[Dataset records]
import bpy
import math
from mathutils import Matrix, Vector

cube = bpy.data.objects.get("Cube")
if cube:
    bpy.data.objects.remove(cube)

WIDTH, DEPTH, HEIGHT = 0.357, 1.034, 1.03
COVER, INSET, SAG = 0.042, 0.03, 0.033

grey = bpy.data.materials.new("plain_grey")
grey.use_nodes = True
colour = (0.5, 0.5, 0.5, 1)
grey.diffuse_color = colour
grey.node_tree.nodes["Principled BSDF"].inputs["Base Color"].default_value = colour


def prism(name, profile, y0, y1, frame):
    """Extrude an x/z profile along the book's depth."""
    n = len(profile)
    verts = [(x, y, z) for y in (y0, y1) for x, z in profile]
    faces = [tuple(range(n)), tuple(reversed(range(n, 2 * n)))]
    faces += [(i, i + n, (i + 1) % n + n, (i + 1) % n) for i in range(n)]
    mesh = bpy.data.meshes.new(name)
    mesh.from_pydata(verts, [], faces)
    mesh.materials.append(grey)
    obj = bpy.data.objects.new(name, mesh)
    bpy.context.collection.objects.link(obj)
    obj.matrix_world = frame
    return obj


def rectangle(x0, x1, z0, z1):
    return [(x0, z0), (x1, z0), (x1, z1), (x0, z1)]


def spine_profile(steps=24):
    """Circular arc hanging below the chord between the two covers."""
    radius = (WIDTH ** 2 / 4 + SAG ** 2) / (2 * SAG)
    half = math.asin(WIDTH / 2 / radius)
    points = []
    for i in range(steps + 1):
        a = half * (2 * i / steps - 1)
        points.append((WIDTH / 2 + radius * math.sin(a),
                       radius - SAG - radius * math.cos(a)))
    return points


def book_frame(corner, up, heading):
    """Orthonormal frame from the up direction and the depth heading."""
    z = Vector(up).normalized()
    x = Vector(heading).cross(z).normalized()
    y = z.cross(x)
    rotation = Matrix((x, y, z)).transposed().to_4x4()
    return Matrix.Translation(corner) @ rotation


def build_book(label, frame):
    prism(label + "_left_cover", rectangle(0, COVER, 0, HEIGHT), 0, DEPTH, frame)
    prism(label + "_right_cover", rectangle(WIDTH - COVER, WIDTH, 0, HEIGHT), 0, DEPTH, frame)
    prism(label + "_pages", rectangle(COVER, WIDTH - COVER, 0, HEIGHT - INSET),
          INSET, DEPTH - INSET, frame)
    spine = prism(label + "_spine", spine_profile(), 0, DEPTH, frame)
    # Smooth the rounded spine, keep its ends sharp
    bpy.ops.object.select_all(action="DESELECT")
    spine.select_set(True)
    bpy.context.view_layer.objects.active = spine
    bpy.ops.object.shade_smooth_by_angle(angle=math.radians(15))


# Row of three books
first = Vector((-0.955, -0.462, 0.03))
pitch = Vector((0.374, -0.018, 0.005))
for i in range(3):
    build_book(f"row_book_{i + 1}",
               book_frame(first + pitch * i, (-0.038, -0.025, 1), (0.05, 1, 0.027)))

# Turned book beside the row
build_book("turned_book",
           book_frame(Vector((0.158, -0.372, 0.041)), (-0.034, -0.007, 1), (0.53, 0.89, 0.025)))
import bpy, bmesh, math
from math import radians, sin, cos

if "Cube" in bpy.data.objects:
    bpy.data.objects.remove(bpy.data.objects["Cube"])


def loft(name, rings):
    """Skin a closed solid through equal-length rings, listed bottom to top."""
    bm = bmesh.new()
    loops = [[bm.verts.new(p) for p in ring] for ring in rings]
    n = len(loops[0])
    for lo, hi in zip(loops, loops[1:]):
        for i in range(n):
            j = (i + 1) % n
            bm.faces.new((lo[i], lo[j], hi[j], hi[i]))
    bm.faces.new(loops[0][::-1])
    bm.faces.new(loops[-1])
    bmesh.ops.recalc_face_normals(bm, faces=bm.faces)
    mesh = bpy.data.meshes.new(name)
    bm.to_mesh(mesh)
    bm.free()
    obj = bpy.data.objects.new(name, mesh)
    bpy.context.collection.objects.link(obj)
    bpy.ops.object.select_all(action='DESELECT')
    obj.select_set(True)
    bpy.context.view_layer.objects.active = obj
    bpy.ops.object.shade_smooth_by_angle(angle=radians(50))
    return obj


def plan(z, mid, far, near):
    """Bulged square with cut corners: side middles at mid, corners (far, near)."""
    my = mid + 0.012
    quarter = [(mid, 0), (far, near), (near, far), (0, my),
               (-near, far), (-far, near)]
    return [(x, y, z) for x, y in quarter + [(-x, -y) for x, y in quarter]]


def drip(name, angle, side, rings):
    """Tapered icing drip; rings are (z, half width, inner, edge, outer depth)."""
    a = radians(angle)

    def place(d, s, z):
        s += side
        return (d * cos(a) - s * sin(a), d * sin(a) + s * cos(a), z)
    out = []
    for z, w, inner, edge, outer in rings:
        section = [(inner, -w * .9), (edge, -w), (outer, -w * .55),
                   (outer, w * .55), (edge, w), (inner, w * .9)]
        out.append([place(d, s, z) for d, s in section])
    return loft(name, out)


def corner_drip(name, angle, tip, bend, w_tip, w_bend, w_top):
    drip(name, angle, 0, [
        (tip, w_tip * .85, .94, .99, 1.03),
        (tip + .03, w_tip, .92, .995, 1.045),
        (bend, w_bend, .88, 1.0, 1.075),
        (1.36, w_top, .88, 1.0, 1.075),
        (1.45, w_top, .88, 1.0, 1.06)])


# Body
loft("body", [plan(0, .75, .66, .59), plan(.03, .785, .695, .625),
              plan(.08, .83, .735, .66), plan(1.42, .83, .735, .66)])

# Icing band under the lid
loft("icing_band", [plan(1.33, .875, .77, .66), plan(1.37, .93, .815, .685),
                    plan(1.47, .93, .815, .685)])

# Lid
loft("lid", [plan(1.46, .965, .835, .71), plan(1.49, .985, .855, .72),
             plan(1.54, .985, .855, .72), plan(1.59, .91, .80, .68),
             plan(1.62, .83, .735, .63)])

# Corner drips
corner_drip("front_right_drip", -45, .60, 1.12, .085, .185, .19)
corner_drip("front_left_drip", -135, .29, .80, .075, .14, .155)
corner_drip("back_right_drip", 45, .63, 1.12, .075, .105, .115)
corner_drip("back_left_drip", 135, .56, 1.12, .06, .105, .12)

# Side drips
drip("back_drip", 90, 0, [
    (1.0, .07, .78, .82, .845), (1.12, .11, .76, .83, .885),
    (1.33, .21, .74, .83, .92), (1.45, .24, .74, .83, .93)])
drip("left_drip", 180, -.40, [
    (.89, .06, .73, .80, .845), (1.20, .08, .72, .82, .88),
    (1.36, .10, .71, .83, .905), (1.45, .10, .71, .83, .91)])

**REQUIRED WORK**
Reproduce, exactly, all the lines shown above.

**RESPONSE BOX**
import bpy
import math
from mathutils import Matrix, Vector

cube = bpy.data.objects.get("Cube")
if cube:
    bpy.data.objects.remove(cube)

WIDTH, DEPTH, HEIGHT = 0.357, 1.034, 1.03
COVER, INSET, SAG = 0.042, 0.03, 0.033

grey = bpy.data.materials.new("plain_grey")
grey.use_nodes = True
colour = (0.5, 0.5, 0.5, 1)
grey.diffuse_color = colour
grey.node_tree.nodes["Principled BSDF"].inputs["Base Color"].default_value = colour


def prism(name, profile, y0, y1, frame):
    """Extrude an x/z profile along the book's depth."""
    n = len(profile)
    verts = [(x, y, z) for y in (y0, y1) for x, z in profile]
    faces = [tuple(range(n)), tuple(reversed(range(n, 2 * n)))]
    faces += [(i, i + n, (i + 1) % n + n, (i + 1) % n) for i in range(n)]
    mesh = bpy.data.meshes.new(name)
    mesh.from_pydata(verts, [], faces)
    mesh.materials.append(grey)
    obj = bpy.data.objects.new(name, mesh)
    bpy.context.collection.objects.link(obj)
    obj.matrix_world = frame
    return obj


def rectangle(x0, x1, z0, z1):
    return [(x0, z0), (x1, z0), (x1, z1), (x0, z1)]


def spine_profile(steps=24):
    """Circular arc hanging below the chord between the two covers."""
    radius = (WIDTH ** 2 / 4 + SAG ** 2) / (2 * SAG)
    half = math.asin(WIDTH / 2 / radius)
    points = []
    for i in range(steps + 1):
        a = half * (2 * i / steps - 1)
        points.append((WIDTH / 2 + radius * math.sin(a),
                       radius - SAG - radius * math.cos(a)))
    return points


def book_frame(corner, up, heading):
    """Orthonormal frame from the up direction and the depth heading."""
    z = Vector(up).normalized()
    x = Vector(heading).cross(z).normalized()
    y = z.cross(x)
    rotation = Matrix((x, y, z)).transposed().to_4x4()
    return Matrix.Translation(corner) @ rotation


def build_book(label, frame):
    prism(label + "_left_cover", rectangle(0, COVER, 0, HEIGHT), 0, DEPTH, frame)
    prism(label + "_right_cover", rectangle(WIDTH - COVER, WIDTH, 0, HEIGHT), 0, DEPTH, frame)
    prism(label + "_pages", rectangle(COVER, WIDTH - COVER, 0, HEIGHT - INSET),
          INSET, DEPTH - INSET, frame)
    spine = prism(label + "_spine", spine_profile(), 0, DEPTH, frame)
    # Smooth the rounded spine, keep its ends sharp
    bpy.ops.object.select_all(action="DESELECT")
    spine.select_set(True)
    bpy.context.view_layer.objects.active = spine
    bpy.ops.object.shade_smooth_by_angle(angle=math.radians(15))


# Row of three books
first = Vector((-0.955, -0.462, 0.03))
pitch = Vector((0.374, -0.018, 0.005))
for i in range(3):
    build_book(f"row_book_{i + 1}",
               book_frame(first + pitch * i, (-0.038, -0.025, 1), (0.05, 1, 0.027)))

# Turned book beside the row
build_book("turned_book",
           book_frame(Vector((0.158, -0.372, 0.041)), (-0.034, -0.007, 1), (0.53, 0.89, 0.025)))
import bpy, bmesh, math
from math import radians, sin, cos

if "Cube" in bpy.data.objects:
    bpy.data.objects.remove(bpy.data.objects["Cube"])


def loft(name, rings):
    """Skin a closed solid through equal-length rings, listed bottom to top."""
    bm = bmesh.new()
    loops = [[bm.verts.new(p) for p in ring] for ring in rings]
    n = len(loops[0])
    for lo, hi in zip(loops, loops[1:]):
        for i in range(n):
            j = (i + 1) % n
            bm.faces.new((lo[i], lo[j], hi[j], hi[i]))
    bm.faces.new(loops[0][::-1])
    bm.faces.new(loops[-1])
    bmesh.ops.recalc_face_normals(bm, faces=bm.faces)
    mesh = bpy.data.meshes.new(name)
    bm.to_mesh(mesh)
    bm.free()
    obj = bpy.data.objects.new(name, mesh)
    bpy.context.collection.objects.link(obj)
    bpy.ops.object.select_all(action='DESELECT')
    obj.select_set(True)
    bpy.context.view_layer.objects.active = obj
    bpy.ops.object.shade_smooth_by_angle(angle=radians(50))
    return obj


def plan(z, mid, far, near):
    """Bulged square with cut corners: side middles at mid, corners (far, near)."""
    my = mid + 0.012
    quarter = [(mid, 0), (far, near), (near, far), (0, my),
               (-near, far), (-far, near)]
    return [(x, y, z) for x, y in quarter + [(-x, -y) for x, y in quarter]]


def drip(name, angle, side, rings):
    """Tapered icing drip; rings are (z, half width, inner, edge, outer depth)."""
    a = radians(angle)

    def place(d, s, z):
        s += side
        return (d * cos(a) - s * sin(a), d * sin(a) + s * cos(a), z)
    out = []
    for z, w, inner, edge, outer in rings:
        section = [(inner, -w * .9), (edge, -w), (outer, -w * .55),
                   (outer, w * .55), (edge, w), (inner, w * .9)]
        out.append([place(d, s, z) for d, s in section])
    return loft(name, out)


def corner_drip(name, angle, tip, bend, w_tip, w_bend, w_top):
    drip(name, angle, 0, [
        (tip, w_tip * .85, .94, .99, 1.03),
        (tip + .03, w_tip, .92, .995, 1.045),
        (bend, w_bend, .88, 1.0, 1.075),
        (1.36, w_top, .88, 1.0, 1.075),
        (1.45, w_top, .88, 1.0, 1.06)])


# Body
loft("body", [plan(0, .75, .66, .59), plan(.03, .785, .695, .625),
              plan(.08, .83, .735, .66), plan(1.42, .83, .735, .66)])

# Icing band under the lid
loft("icing_band", [plan(1.33, .875, .77, .66), plan(1.37, .93, .815, .685),
                    plan(1.47, .93, .815, .685)])

# Lid
loft("lid", [plan(1.46, .965, .835, .71), plan(1.49, .985, .855, .72),
             plan(1.54, .985, .855, .72), plan(1.59, .91, .80, .68),
             plan(1.62, .83, .735, .63)])

# Corner drips
corner_drip("front_right_drip", -45, .60, 1.12, .085, .185, .19)
corner_drip("front_left_drip", -135, .29, .80, .075, .14, .155)
corner_drip("back_right_drip", 45, .63, 1.12, .075, .105, .115)
corner_drip("back_left_drip", 135, .56, 1.12, .06, .105, .12)

# Side drips
drip("back_drip", 90, 0, [
    (1.0, .07, .78, .82, .845), (1.12, .11, .76, .83, .885),
    (1.33, .21, .74, .83, .92), (1.45, .24, .74, .83, .93)])
drip("left_drip", 180, -.40, [
    (.89, .06, .73, .80, .845), (1.20, .08, .72, .82, .88),
    (1.36, .10, .71, .83, .905), (1.45, .10, .71, .83, .91)])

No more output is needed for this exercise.